Document images with source code:

= Beginning of Section =

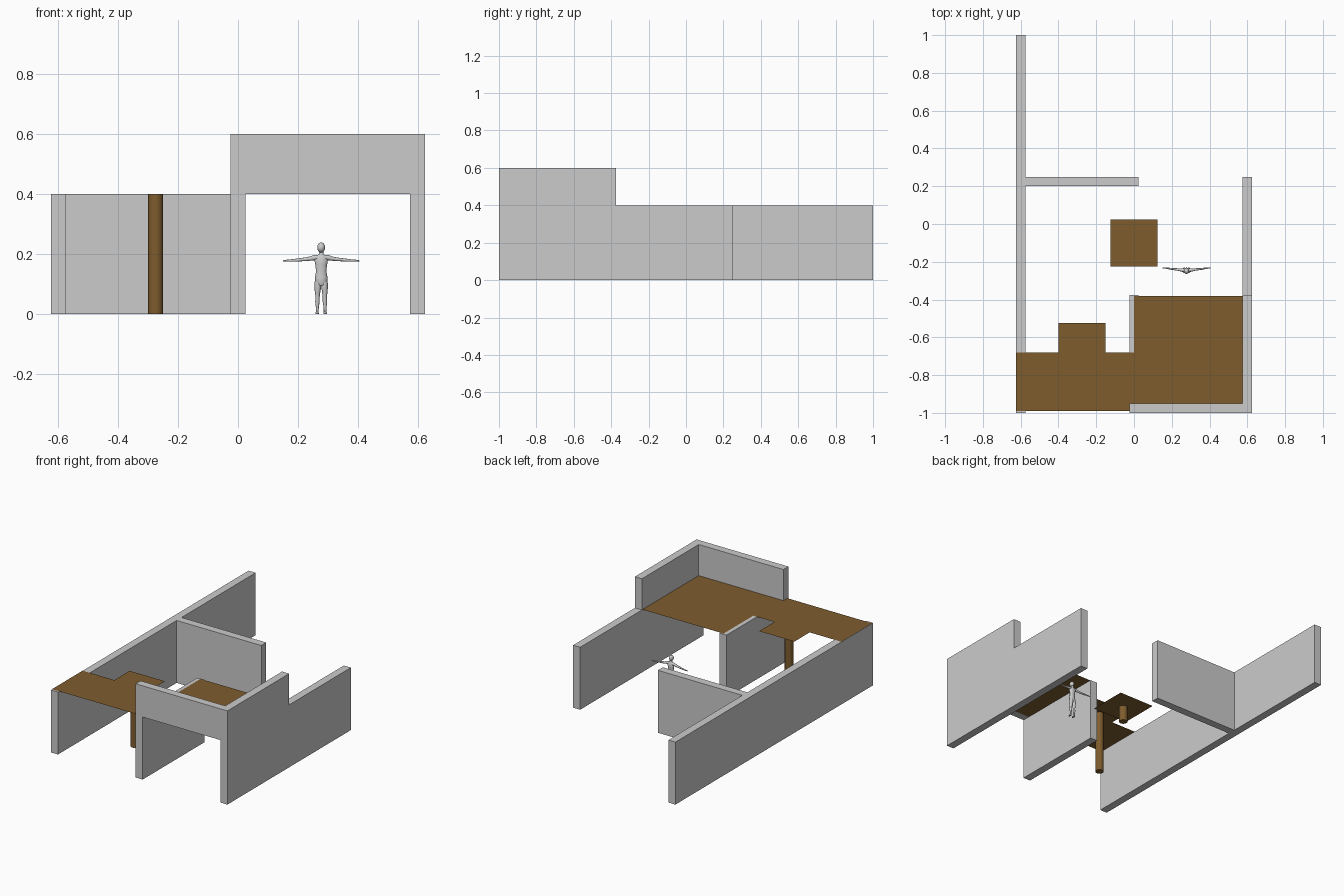
import bpy, bmesh, math
from mathutils import Vector

if "Cube" in bpy.data.objects:
    bpy.data.objects.remove(bpy.data.objects["Cube"])


def material(name, rgb):
    m = bpy.data.materials.new(name)
    m.diffuse_color = (*rgb, 1)
    m.use_nodes = True
    m.node_tree.nodes["Principled BSDF"].inputs["Base Color"].default_value = m.diffuse_color
    return m


GREY = material("plaster grey", (0.6, 0.6, 0.6))
BROWN = material("wood brown", (0.21, 0.108, 0.027))


def finish(bm, name, mat, smooth=False):
    me = bpy.data.meshes.new(name)
    bm.to_mesh(me)
    bm.free()
    me.materials.append(mat)
    ob = bpy.data.objects.new(name, me)
    bpy.context.collection.objects.link(ob)
    if smooth:
        bpy.ops.object.select_all(action='DESELECT')
        ob.select_set(True)
        bpy.context.view_layer.objects.active = ob
        bpy.ops.object.shade_smooth_by_angle(angle=math.radians(40))
    return ob


def prism(name, points, offset, mat):
    """Flat outline, extruded by offset (left as a sheet when offset is None)."""
    bm = bmesh.new()
    face = bm.faces.new([bm.verts.new(p) for p in points])
    if offset:
        new = bmesh.ops.extrude_face_region(bm, geom=[face])["geom"]
        bmesh.ops.translate(bm, vec=offset, verts=[v for v in new if isinstance(v, bmesh.types.BMVert)])
        bmesh.ops.recalc_face_normals(bm, faces=bm.faces)
    return finish(bm, name, mat)


def wall(name, x0, x1, y0, y1, z0=0.0, z1=0.4):
    pts = [(x0, y0, z0), (x1, y0, z0), (x1, y1, z0), (x0, y1, z0)]
    return prism(name, pts, (0, 0, z1 - z0), GREY)


def post(name, x, y, height):
    bm = bmesh.new()
    bmesh.ops.create_cone(bm, cap_ends=True, segments=32, radius1=0.025, radius2=0.025, depth=height)
    bmesh.ops.translate(bm, vec=(x, y, height / 2), verts=bm.verts)
    return finish(bm, name, BROWN, True)


# walls
wall("left_wall", -0.625, -0.575, -1, 1)
wall("cross_wall", -0.575, 0.025, 0.2, 0.25)
wall("middle_wall", -0.025, 0.025, -1, -0.375)
wall("front_parapet", -0.025, 0.575, -1, -0.95, 0.4, 0.6)
side = [(-1, 0), (0.25, 0), (0.25, 0.4), (-0.375, 0.4), (-0.375, 0.6), (-1, 0.6)]
prism("right_wall", [(0.575, y, z) for y, z in side], (0.05, 0, 0), GREY)

# upper floor sheet with a small landing, and its post
deck = [(-0.625, -0.99), (0.575, -0.99), (0.575, -0.38), (0, -0.38), (0, -0.68),
        (-0.15, -0.68), (-0.15, -0.525), (-0.4, -0.525), (-0.4, -0.68), (-0.625, -0.68)]
prism("upper_floor", [(x, y, 0.401) for x, y in deck], None, BROWN)
post("landing_post", -0.275, -0.65, 0.4)

# low table
top = [(-0.125, -0.225), (0.125, -0.225), (0.125, 0.025), (-0.125, 0.025)]
prism("table_top", [(x, y, 0.1) for x, y in top], None, BROWN)
post("table_leg", 0, -0.1, 0.0995)


# standing figure, arms spread, facing the front
def tube(bm, stations, across, n=12):
    """Loft ellipses; each station is (centre, half size along across, half size along y)."""
    rings = []
    for c, a, b in stations:
        ring = []
        for i in range(n):
            t = 2 * math.pi * i / n
            ring.append(bm.verts.new(Vector(c) + Vector(across) * a * math.cos(t)
                                     + Vector((0, 1, 0)) * b * math.sin(t)))
        rings.append(ring)
    for r, s in zip(rings, rings[1:]):
        for i in range(n):
            bm.faces.new((r[i], r[(i + 1) % n], s[(i + 1) % n], s[i]))
    bm.faces.new(rings[0][::-1])
    bm.faces.new(rings[-1])


fig = bmesh.new()
# trunk and neck: height, half width, half depth
trunk = [(0.095, .014, .010), (0.108, .021, .014), (0.122, .021, .013), (0.143, .017, .011),
         (0.165, .020, .013), (0.182, .023, .013), (0.193, .018, .010), (0.199, .008, .007), (0.214, .007, .007)]
tube(fig, [((0, 0.001, z), a, b) for z, a, b in trunk], (1, 0, 0))
# head
head = bmesh.ops.create_uvsphere(fig, u_segments=14, v_segments=10, radius=1)["verts"]
for v in head:
    v.co = Vector((v.co.x * .0135, v.co.y * .016 - .003, v.co.z * .017 + .2215))
for s in (-1, 1):
    # arm and hand: reach, height, half thickness, depth position
    arm = [(.012, .188, .009, .001), (.026, .187, .0085, .002), (.045, .183, .0065, .005), (.065, .181, .0055, .007),
           (.085, .179, .005, .009), (.104, .178, .0035, .012), (.114, .1775, .0035, .013), (.128, .177, .0015, .013)]
    tube(fig, [((s * x, y, z), t, t) for x, z, t, y in arm], (0, 0, 1))
    # leg: height, side position, half width
    leg = [(.115, .011, .010), (.095, .011, .0115), (.075, .012, .0095), (.057, .012, .007),
           (.040, .0125, .0075), (.022, .013, .005), (.008, .013, .0045), (.0, .013, .005)]
    tube(fig, [((s * x, 0.003, z), r, r * 1.1) for z, x, r in leg], (1, 0, 0))
    # foot
    foot = [(.0, .0055, .011, -.004), (.005, .005, .010, -.004), (.010, .0035, .005, 0)]
    tube(fig, [((s * .0135, y, z), a, b) for z, a, b, y in foot], (1, 0, 0))
bmesh.ops.recalc_face_normals(fig, faces=fig.faces)
bmesh.ops.translate(fig, vec=(0.278, -0.246, 0), verts=fig.verts)
finish(fig, "standing_figure", GREY, True)
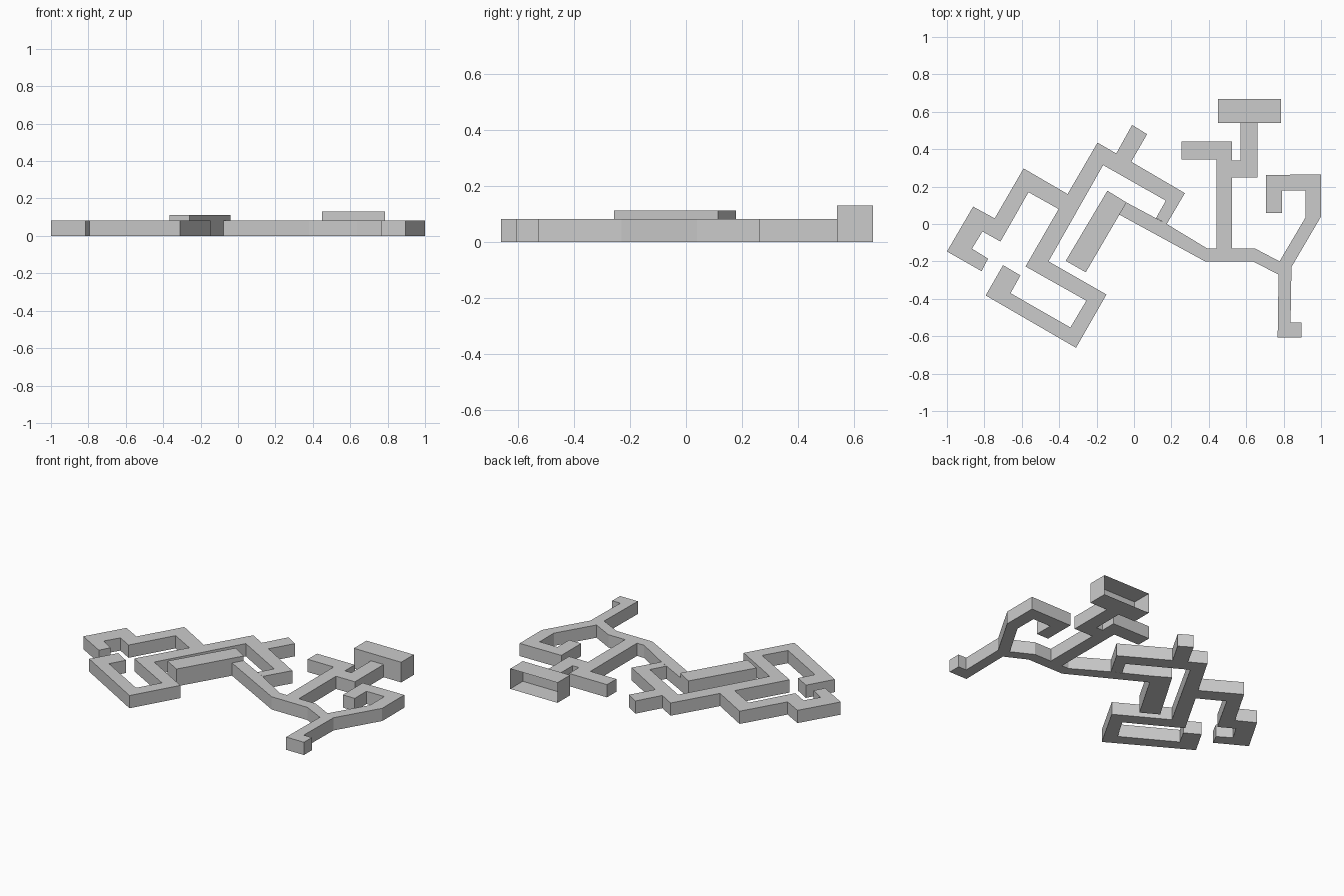
import bpy, bmesh


def extrude_plan(name, plan, height, open_back=False):
    """Raise a floor plan outline from the ground into a flat-sided block."""
    bm = bmesh.new()
    base = bm.faces.new([bm.verts.new((x, y, 0)) for x, y in plan])
    out = bmesh.ops.extrude_face_region(bm, geom=[base], use_keep_orig=True)
    for v in out["geom"]:
        if isinstance(v, bmesh.types.BMVert):
            v.co.z = height
    bmesh.ops.recalc_face_normals(bm, faces=bm.faces)
    if open_back:
        back = [f for f in bm.faces if f.normal.y > 0.9]
        bmesh.ops.delete(bm, geom=back, context='FACES_ONLY')
    mesh = bpy.data.meshes.new(name)
    bm.to_mesh(mesh)
    bm.free()
    obj = bpy.data.objects.new(name, mesh)
    bpy.context.collection.objects.link(obj)
    return obj


WING_H, HALL_H, TALL_H = 0.082, 0.112, 0.13

# Rotated west wings: winding corridor plan
extrude_plan("west_wings", [
    (-.01, .53), (.07, .48), (-.015, .333), (.272, .165), (.175, 0),
    (.118, .032), (.17, .125), (-.165, .315), (-.457, -.2),
    (-.147, -.377), (-.31, -.662), (-.793, -.382), (-.7, -.22),
    (-.607, -.275), (-.66, -.37), (-.34, -.553), (-.255, -.41),
    (-.58, -.227), (-.403, .08), (-.564, .17), (-.714, -.094),
    (-.81, -.04), (-.866, -.132), (-.78, -.185), (-.815, -.252),
    (-1, -.147), (-.86, .093), (-.745, .03), (-.59, .297),
    (-.355, .16), (-.195, .435), (-.095, .377)], WING_H)

# East wings with the linking corridor
extrude_plan("east_wings", [
    (-.078, .05), (.38, -.2), (.635, -.2), (.773, -.27), (.768, -.607),
    (.895, -.607), (.895, -.527), (.837, -.527), (.842, -.23), (1, .04),
    (1, .265), (.705, .262), (.705, .06), (.79, .06), (.79, .18),
    (.917, .18), (.917, .035), (.778, -.2), (.645, -.13), (.525, -.13),
    (.525, .248), (.66, .248), (.66, .54), (.57, .54), (.57, .34),
    (.525, .34), (.525, .44), (.255, .44), (.255, .345), (.44, .345),
    (.44, -.13), (.39, -.13), (.175, 0), (-.04, .115)], WING_H)

# Raised hall inside the west courtyard
extrude_plan("central_hall", [
    (-.142, .178), (-.04, .115), (-.258, -.258), (-.365, -.197)], HALL_H)

# Tall hall at the back, open on its rear side
extrude_plan("back_hall", [
    (.448, .54), (.785, .54), (.785, .668), (.448, .668)], TALL_H, open_back=True)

= End of Section =

REQUIREMENT:
Respond with the exact lines running from the one that contains "(-.365, -.197)], HALL_H)" through the last line of the data above, and no other lines.

RESULT OF THE TASK:
    (-.142, .178), (-.04, .115), (-.258, -.258), (-.365, -.197)], HALL_H)

# Tall hall at the back, open on its rear side
extrude_plan("back_hall", [
    (.448, .54), (.785, .54), (.785, .668), (.448, .668)], TALL_H, open_back=True)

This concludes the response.